- Paper Returns: The items detailed on the updated website include an instruction that all taxpayers should file electronically through their tax preparer, tax software provider, or IRS Free File if possible. The IRS is not currently able to process individual paper tax returns. If a taxpayer has already filed via paper but the return has not yet been processed, the taxpayer should not file a second tax return or write to the IRS to inquire about the status of the return or economic impact payment. The IRS says paper returns will be processed once processing centers are able to reopen. The IRS adds that, this year, more than 90% of taxpayers have filed electronically.
- Lien Certificate Applications: Additionally, the website states that all electronically submitted lien certificate applications (certifying that either a lien should be completely released or a portion of the property subject to the lien is to be discharged from the lien, in accordance with Reg §301.6325-1) are being processed. However, the IRS is not currently processing lien certificate applications submitted on paper and mailed to the Advisory Consolidated Receipts location in Florence, KY.
- Levies: Finally, the updated website states that IRS levies will not be automatically released. IRS will consider taxpayers’ requests to release levies on a case by case basis if the levy is causing an economic hardship. “Economic hardship” means the levy prevents the taxpayer from meeting basic, reasonable living expenses.
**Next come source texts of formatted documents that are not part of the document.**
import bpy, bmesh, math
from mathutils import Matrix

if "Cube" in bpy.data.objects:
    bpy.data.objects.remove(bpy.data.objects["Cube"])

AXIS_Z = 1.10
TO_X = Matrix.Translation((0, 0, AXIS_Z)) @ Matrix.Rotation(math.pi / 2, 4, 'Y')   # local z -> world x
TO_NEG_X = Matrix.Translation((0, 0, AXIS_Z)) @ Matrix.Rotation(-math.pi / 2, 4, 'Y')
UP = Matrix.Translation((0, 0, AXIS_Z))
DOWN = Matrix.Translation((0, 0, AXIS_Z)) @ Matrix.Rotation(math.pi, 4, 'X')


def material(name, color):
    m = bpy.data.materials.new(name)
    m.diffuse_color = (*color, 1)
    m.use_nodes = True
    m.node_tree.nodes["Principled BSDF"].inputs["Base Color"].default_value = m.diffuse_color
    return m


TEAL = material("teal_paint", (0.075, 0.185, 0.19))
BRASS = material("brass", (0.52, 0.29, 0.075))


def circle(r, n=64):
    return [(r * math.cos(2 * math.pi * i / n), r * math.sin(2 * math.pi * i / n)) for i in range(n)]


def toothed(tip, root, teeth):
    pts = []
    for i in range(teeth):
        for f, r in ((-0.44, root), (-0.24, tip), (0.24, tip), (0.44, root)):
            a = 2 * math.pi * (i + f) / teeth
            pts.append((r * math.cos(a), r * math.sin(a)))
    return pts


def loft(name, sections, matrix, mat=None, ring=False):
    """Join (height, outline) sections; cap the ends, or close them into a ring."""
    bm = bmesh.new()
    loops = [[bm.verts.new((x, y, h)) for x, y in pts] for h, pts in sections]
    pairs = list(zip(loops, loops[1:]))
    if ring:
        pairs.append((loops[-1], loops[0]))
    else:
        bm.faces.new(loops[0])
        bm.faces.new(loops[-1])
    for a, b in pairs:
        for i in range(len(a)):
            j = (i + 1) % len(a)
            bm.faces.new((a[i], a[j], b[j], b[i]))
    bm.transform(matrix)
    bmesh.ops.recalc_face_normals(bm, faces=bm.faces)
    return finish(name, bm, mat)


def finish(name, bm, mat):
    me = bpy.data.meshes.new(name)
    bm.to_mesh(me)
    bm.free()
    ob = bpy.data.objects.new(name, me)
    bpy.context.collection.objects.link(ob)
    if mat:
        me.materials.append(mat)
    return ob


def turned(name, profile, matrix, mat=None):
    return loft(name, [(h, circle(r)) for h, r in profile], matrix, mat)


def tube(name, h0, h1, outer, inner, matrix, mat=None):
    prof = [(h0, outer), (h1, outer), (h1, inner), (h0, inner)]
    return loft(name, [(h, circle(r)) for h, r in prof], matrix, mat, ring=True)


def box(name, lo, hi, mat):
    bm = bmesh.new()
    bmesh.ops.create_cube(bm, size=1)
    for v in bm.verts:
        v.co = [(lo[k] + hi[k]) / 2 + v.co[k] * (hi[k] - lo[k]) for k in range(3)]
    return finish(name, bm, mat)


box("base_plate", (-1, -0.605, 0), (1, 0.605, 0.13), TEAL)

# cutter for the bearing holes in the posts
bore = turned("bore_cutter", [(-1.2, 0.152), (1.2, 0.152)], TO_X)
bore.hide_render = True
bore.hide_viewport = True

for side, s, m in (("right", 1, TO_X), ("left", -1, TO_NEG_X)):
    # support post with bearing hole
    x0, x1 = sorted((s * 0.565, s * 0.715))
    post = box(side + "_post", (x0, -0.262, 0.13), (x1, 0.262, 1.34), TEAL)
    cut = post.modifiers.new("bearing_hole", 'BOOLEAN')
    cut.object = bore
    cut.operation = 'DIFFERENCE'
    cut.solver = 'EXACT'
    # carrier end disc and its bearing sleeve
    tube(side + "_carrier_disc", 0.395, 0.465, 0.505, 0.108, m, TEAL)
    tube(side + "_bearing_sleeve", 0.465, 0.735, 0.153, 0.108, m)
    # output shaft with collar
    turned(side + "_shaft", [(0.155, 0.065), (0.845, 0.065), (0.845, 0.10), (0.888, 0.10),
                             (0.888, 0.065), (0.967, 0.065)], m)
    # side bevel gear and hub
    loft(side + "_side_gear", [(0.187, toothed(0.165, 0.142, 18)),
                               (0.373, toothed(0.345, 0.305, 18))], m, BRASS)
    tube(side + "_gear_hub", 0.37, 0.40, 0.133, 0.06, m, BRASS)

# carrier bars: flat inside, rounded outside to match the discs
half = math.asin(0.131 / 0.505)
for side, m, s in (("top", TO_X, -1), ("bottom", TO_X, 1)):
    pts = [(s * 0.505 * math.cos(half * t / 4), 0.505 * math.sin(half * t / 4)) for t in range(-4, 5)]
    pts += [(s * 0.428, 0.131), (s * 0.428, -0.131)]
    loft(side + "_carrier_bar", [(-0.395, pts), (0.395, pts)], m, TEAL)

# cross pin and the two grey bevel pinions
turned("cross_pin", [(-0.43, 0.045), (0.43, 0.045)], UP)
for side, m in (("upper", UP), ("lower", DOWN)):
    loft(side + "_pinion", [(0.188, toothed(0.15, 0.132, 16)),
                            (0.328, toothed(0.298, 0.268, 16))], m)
The IRS may ask for additional financial information to determine if a levy is causing an economic hardship. If the taxpayer is working with a revenue officer and wishes to request a release of a levy, the taxpayer should contact the revenue officer. For cases not assigned to a revenue officer, a taxpayer wishing to request a levy release should call the number on the notice of levy. If the taxpayer is unable to get through, the taxpayer may fax the request (which must include the taxpayer’s name, address and social security number and the name, address and fax number of the taxpayer’s employer or bank where the levy is being processed) to 855-796-4524.
Frank L. Leffingwell is a tax attorney in the firm’s Tax Planning & Controversy, Estate Planning, Probate & Trusts, and Real Estate sections.